◆ Exercise goal
Every line below must be copied as written, except for pictures.

◆ Supplied records

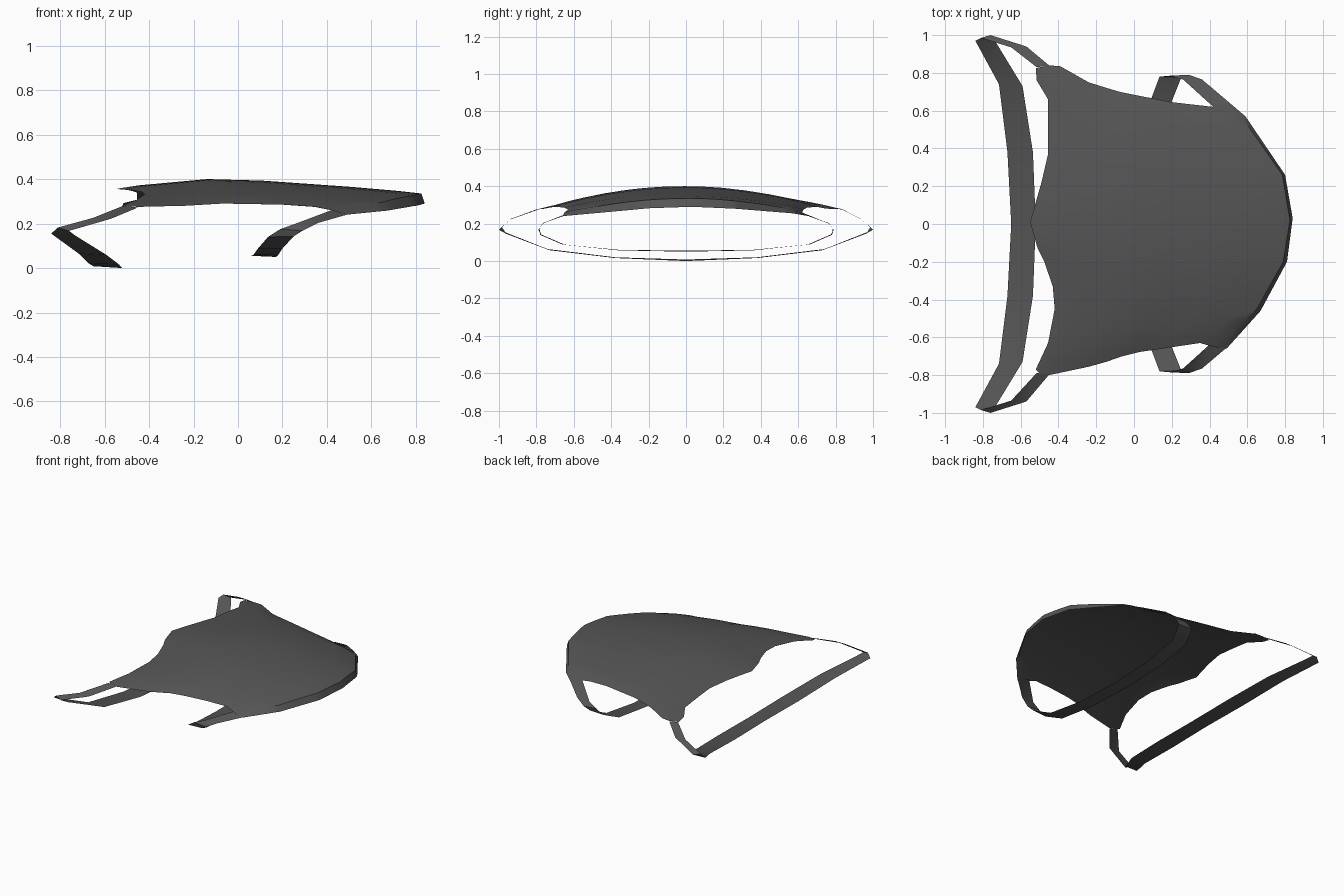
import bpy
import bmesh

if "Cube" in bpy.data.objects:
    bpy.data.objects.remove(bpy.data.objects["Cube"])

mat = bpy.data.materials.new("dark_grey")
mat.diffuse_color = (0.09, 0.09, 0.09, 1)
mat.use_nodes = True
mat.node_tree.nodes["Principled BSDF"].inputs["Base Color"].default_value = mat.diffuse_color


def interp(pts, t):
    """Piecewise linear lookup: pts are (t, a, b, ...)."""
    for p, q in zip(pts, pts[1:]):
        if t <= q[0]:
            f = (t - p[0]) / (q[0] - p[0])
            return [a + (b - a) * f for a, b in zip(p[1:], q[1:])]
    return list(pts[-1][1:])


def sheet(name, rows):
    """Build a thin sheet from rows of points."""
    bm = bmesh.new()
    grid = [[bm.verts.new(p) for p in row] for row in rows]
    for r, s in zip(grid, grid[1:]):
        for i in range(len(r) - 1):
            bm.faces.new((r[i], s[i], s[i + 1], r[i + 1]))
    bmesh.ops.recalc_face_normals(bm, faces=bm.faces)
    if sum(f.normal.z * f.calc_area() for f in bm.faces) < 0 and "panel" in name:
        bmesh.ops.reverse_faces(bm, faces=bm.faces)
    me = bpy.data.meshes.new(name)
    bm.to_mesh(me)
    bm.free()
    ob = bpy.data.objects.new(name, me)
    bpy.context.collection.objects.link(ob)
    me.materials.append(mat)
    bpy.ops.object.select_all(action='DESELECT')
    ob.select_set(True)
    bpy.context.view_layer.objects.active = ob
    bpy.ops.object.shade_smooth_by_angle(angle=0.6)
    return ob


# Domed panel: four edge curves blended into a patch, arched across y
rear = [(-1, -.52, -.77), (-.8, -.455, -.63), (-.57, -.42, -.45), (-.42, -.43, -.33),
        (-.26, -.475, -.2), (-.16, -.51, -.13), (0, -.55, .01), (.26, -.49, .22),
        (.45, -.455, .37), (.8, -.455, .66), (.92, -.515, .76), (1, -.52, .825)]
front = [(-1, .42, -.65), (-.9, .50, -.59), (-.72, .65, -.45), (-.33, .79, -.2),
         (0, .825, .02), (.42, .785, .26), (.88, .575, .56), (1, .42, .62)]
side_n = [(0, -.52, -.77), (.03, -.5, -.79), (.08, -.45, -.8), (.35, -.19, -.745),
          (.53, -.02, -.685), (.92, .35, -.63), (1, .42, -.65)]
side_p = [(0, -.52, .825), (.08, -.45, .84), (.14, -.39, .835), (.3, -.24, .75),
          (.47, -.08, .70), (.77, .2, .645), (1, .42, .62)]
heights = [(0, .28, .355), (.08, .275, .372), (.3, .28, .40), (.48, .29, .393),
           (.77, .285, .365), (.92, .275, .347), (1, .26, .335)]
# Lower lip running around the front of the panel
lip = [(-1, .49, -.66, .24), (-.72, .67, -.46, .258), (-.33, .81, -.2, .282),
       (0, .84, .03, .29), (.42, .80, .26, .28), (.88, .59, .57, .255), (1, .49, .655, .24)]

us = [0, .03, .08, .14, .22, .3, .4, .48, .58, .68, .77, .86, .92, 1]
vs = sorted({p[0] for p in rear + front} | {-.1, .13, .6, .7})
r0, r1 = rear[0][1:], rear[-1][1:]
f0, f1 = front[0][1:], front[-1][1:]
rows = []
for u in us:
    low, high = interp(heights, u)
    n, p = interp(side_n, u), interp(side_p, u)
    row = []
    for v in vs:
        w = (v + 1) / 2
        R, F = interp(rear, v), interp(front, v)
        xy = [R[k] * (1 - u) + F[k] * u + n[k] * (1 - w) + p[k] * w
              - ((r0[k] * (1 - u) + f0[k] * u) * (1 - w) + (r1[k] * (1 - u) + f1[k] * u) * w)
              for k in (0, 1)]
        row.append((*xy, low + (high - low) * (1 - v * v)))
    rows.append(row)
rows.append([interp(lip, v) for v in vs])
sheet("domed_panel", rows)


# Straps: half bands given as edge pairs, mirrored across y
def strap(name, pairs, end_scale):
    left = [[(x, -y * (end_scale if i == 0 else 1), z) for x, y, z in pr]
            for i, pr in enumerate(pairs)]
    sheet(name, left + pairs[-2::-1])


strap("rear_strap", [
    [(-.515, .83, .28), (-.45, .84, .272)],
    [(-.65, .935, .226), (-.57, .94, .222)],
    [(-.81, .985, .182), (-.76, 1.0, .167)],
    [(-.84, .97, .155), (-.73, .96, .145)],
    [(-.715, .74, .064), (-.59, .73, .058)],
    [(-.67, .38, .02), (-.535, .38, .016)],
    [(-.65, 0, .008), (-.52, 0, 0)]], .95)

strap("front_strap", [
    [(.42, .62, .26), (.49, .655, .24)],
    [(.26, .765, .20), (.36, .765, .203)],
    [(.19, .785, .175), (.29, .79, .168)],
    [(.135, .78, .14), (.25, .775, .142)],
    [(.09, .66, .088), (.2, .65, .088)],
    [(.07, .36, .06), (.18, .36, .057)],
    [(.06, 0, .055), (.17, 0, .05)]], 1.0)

◆ Task response
import bpy
import bmesh

if "Cube" in bpy.data.objects:
    bpy.data.objects.remove(bpy.data.objects["Cube"])

mat = bpy.data.materials.new("dark_grey")
mat.diffuse_color = (0.09, 0.09, 0.09, 1)
mat.use_nodes = True
mat.node_tree.nodes["Principled BSDF"].inputs["Base Color"].default_value = mat.diffuse_color


def interp(pts, t):
    """Piecewise linear lookup: pts are (t, a, b, ...)."""
    for p, q in zip(pts, pts[1:]):
        if t <= q[0]:
            f = (t - p[0]) / (q[0] - p[0])
            return [a + (b - a) * f for a, b in zip(p[1:], q[1:])]
    return list(pts[-1][1:])


def sheet(name, rows):
    """Build a thin sheet from rows of points."""
    bm = bmesh.new()
    grid = [[bm.verts.new(p) for p in row] for row in rows]
    for r, s in zip(grid, grid[1:]):
        for i in range(len(r) - 1):
            bm.faces.new((r[i], s[i], s[i + 1], r[i + 1]))
    bmesh.ops.recalc_face_normals(bm, faces=bm.faces)
    if sum(f.normal.z * f.calc_area() for f in bm.faces) < 0 and "panel" in name:
        bmesh.ops.reverse_faces(bm, faces=bm.faces)
    me = bpy.data.meshes.new(name)
    bm.to_mesh(me)
    bm.free()
    ob = bpy.data.objects.new(name, me)
    bpy.context.collection.objects.link(ob)
    me.materials.append(mat)
    bpy.ops.object.select_all(action='DESELECT')
    ob.select_set(True)
    bpy.context.view_layer.objects.active = ob
    bpy.ops.object.shade_smooth_by_angle(angle=0.6)
    return ob


# Domed panel: four edge curves blended into a patch, arched across y
rear = [(-1, -.52, -.77), (-.8, -.455, -.63), (-.57, -.42, -.45), (-.42, -.43, -.33),
        (-.26, -.475, -.2), (-.16, -.51, -.13), (0, -.55, .01), (.26, -.49, .22),
        (.45, -.455, .37), (.8, -.455, .66), (.92, -.515, .76), (1, -.52, .825)]
front = [(-1, .42, -.65), (-.9, .50, -.59), (-.72, .65, -.45), (-.33, .79, -.2),
         (0, .825, .02), (.42, .785, .26), (.88, .575, .56), (1, .42, .62)]
side_n = [(0, -.52, -.77), (.03, -.5, -.79), (.08, -.45, -.8), (.35, -.19, -.745),
          (.53, -.02, -.685), (.92, .35, -.63), (1, .42, -.65)]
side_p = [(0, -.52, .825), (.08, -.45, .84), (.14, -.39, .835), (.3, -.24, .75),
          (.47, -.08, .70), (.77, .2, .645), (1, .42, .62)]
heights = [(0, .28, .355), (.08, .275, .372), (.3, .28, .40), (.48, .29, .393),
           (.77, .285, .365), (.92, .275, .347), (1, .26, .335)]
# Lower lip running around the front of the panel
lip = [(-1, .49, -.66, .24), (-.72, .67, -.46, .258), (-.33, .81, -.2, .282),
       (0, .84, .03, .29), (.42, .80, .26, .28), (.88, .59, .57, .255), (1, .49, .655, .24)]

us = [0, .03, .08, .14, .22, .3, .4, .48, .58, .68, .77, .86, .92, 1]
vs = sorted({p[0] for p in rear + front} | {-.1, .13, .6, .7})
r0, r1 = rear[0][1:], rear[-1][1:]
f0, f1 = front[0][1:], front[-1][1:]
rows = []
for u in us:
    low, high = interp(heights, u)
    n, p = interp(side_n, u), interp(side_p, u)
    row = []
    for v in vs:
        w = (v + 1) / 2
        R, F = interp(rear, v), interp(front, v)
        xy = [R[k] * (1 - u) + F[k] * u + n[k] * (1 - w) + p[k] * w
              - ((r0[k] * (1 - u) + f0[k] * u) * (1 - w) + (r1[k] * (1 - u) + f1[k] * u) * w)
              for k in (0, 1)]
        row.append((*xy, low + (high - low) * (1 - v * v)))
    rows.append(row)
rows.append([interp(lip, v) for v in vs])
sheet("domed_panel", rows)


# Straps: half bands given as edge pairs, mirrored across y
def strap(name, pairs, end_scale):
    left = [[(x, -y * (end_scale if i == 0 else 1), z) for x, y, z in pr]
            for i, pr in enumerate(pairs)]
    sheet(name, left + pairs[-2::-1])


strap("rear_strap", [
    [(-.515, .83, .28), (-.45, .84, .272)],
    [(-.65, .935, .226), (-.57, .94, .222)],
    [(-.81, .985, .182), (-.76, 1.0, .167)],
    [(-.84, .97, .155), (-.73, .96, .145)],
    [(-.715, .74, .064), (-.59, .73, .058)],
    [(-.67, .38, .02), (-.535, .38, .016)],
    [(-.65, 0, .008), (-.52, 0, 0)]], .95)

strap("front_strap", [
    [(.42, .62, .26), (.49, .655, .24)],
    [(.26, .765, .20), (.36, .765, .203)],
    [(.19, .785, .175), (.29, .79, .168)],
    [(.135, .78, .14), (.25, .775, .142)],
    [(.09, .66, .088), (.2, .65, .088)],
    [(.07, .36, .06), (.18, .36, .057)],
    [(.06, 0, .055), (.17, 0, .05)]], 1.0)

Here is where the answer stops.